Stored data
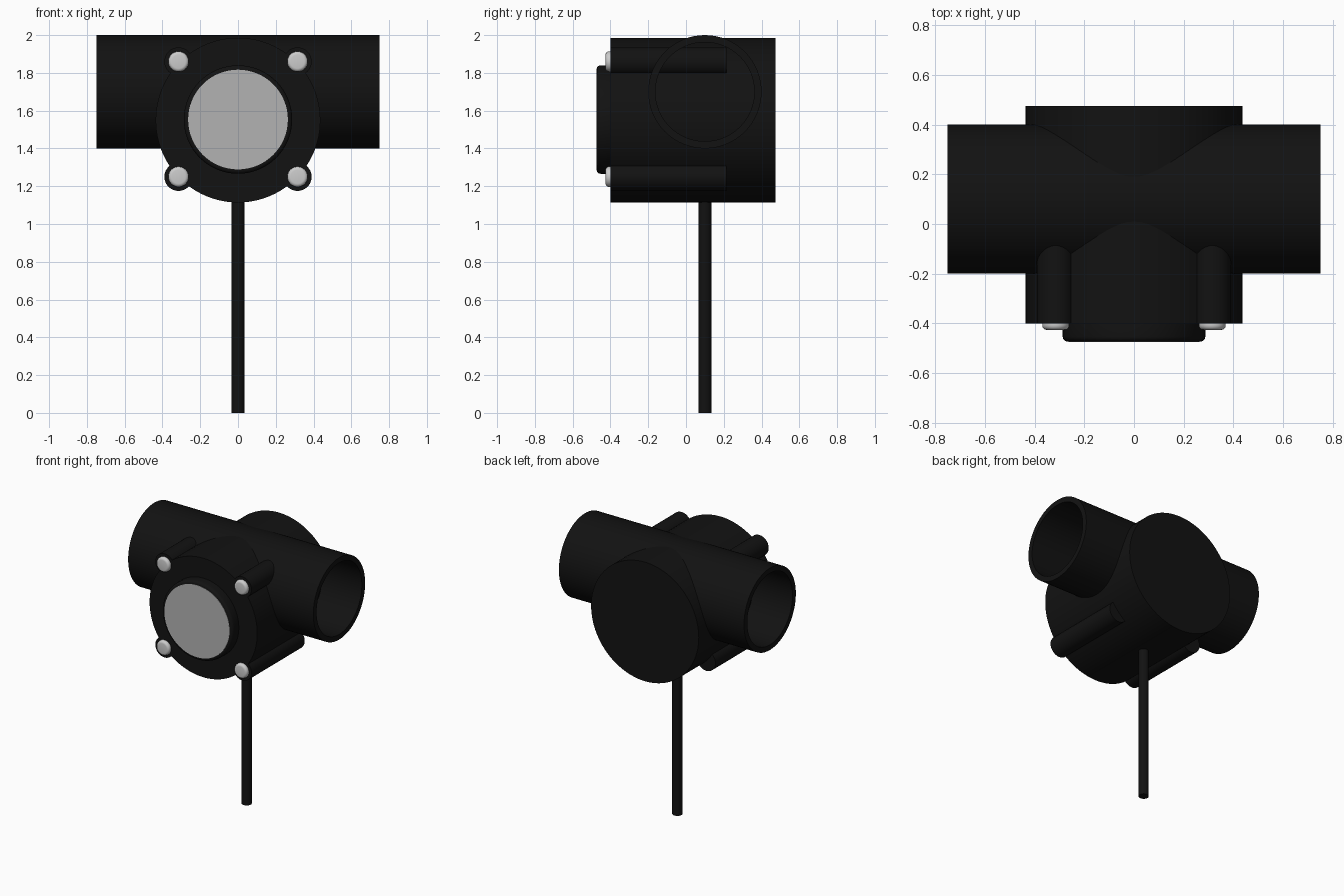
import bpy
from math import pi, radians

if "Cube" in bpy.data.objects:
    bpy.data.objects.remove(bpy.data.objects["Cube"])

CZ = 1.55          # height of the round housing axis


def material(name, rgb):
    m = bpy.data.materials.new(name)
    m.diffuse_color = (*rgb, 1)
    m.use_nodes = True
    m.node_tree.nodes["Principled BSDF"].inputs["Base Color"].default_value = m.diffuse_color
    return m


BLACK = material("black_plastic", (0.006, 0.006, 0.006))
STEEL = material("steel", (0.6, 0.6, 0.6))
LABEL = material("label_grey", (0.45, 0.45, 0.45))


def finish(ob, name, mat):
    ob.name = name
    ob.data.materials.append(mat)
    bpy.ops.object.transform_apply(location=False, rotation=True, scale=True)
    bpy.ops.object.shade_smooth_by_angle(angle=radians(35))
    return ob


def cylinder(name, mat, r, a, b, axis, u, v, bevel=0, sides=64):
    """Cylinder from a to b along an axis; u, v are the other two coordinates."""
    mid = (a + b) / 2
    loc = (u, mid, v) if axis == "y" else (u, v, mid)
    rot = (pi / 2, 0, 0) if axis == "y" else (0, 0, 0)
    bpy.ops.mesh.primitive_cylinder_add(vertices=sides, radius=r, depth=abs(b - a),
                                        location=loc, rotation=rot)
    ob = bpy.context.object
    if bevel:
        mod = ob.modifiers.new("rounded_edge", "BEVEL")
        mod.width, mod.segments = bevel, 4
        mod.limit_method, mod.angle_limit = "ANGLE", radians(40)
        bpy.ops.object.modifier_apply(modifier=mod.name)
    return finish(ob, name, mat)


def tube(name, mat, outer, inner, half, loc):
    """Open pipe along x, swept from a closed four-point wall profile."""
    n = 64
    mesh = bpy.data.meshes.new(name)
    from math import cos, sin
    wall = [(-half, outer), (half, outer), (half, inner), (-half, inner)]
    verts = [(x, r * cos(2 * pi * i / n), r * sin(2 * pi * i / n))
             for i in range(n) for x, r in wall]
    faces = []
    for i in range(n):
        p, q = i * 4, (i + 1) % n * 4
        for k in range(4):
            j = (k + 1) % 4
            faces.append((p + k, p + j, q + j, q + k))
    mesh.from_pydata(verts, [], faces)
    ob = bpy.data.objects.new(name, mesh)
    bpy.context.collection.objects.link(ob)
    bpy.ops.object.select_all(action="DESELECT")
    bpy.context.view_layer.objects.active = ob
    ob.select_set(True)
    bpy.ops.object.mode_set(mode="EDIT")
    bpy.ops.mesh.select_all(action="SELECT")
    bpy.ops.mesh.normals_make_consistent(inside=False)
    bpy.ops.object.mode_set(mode="OBJECT")
    ob.location = loc
    return finish(ob, name, mat)


# Round housing and the flow pipe crossing it
cylinder("housing", BLACK, 0.436, -0.40, 0.475, "y", 0, CZ, sides=96)
tube("flow_pipe", BLACK, 0.30, 0.262, 0.75, (0, 0.1, 1.70))

# Raised front cap with its grey face
cylinder("front_cap", BLACK, 0.287, -0.473, -0.36, "y", 0, 1.553, bevel=0.02)
cylinder("cap_face", LABEL, 0.264, -0.475, -0.45, "y", 0, 1.553)

# Four screw posts with rounded screw heads
for x in (-0.315, 0.315):
    for z in (1.25, 1.86):
        cylinder("screw_post", BLACK, 0.075, -0.40, 0.215, "y", x, z, sides=32)
        cylinder("screw_head", STEEL, 0.054, -0.426, -0.38, "y", x, z, bevel=0.018, sides=32)

# Cable hanging below
cylinder("cable", BLACK, 0.034, 0, 1.25, "z", 0, 0.1, sides=32)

## Work instruction
What is needed is a copy of every line above in which "axis" appears.

## Your response
CZ = 1.55          # height of the round housing axis
def cylinder(name, mat, r, a, b, axis, u, v, bevel=0, sides=64):
    """Cylinder from a to b along an axis; u, v are the other two coordinates."""
    loc = (u, mid, v) if axis == "y" else (u, v, mid)
    rot = (pi / 2, 0, 0) if axis == "y" else (0, 0, 0)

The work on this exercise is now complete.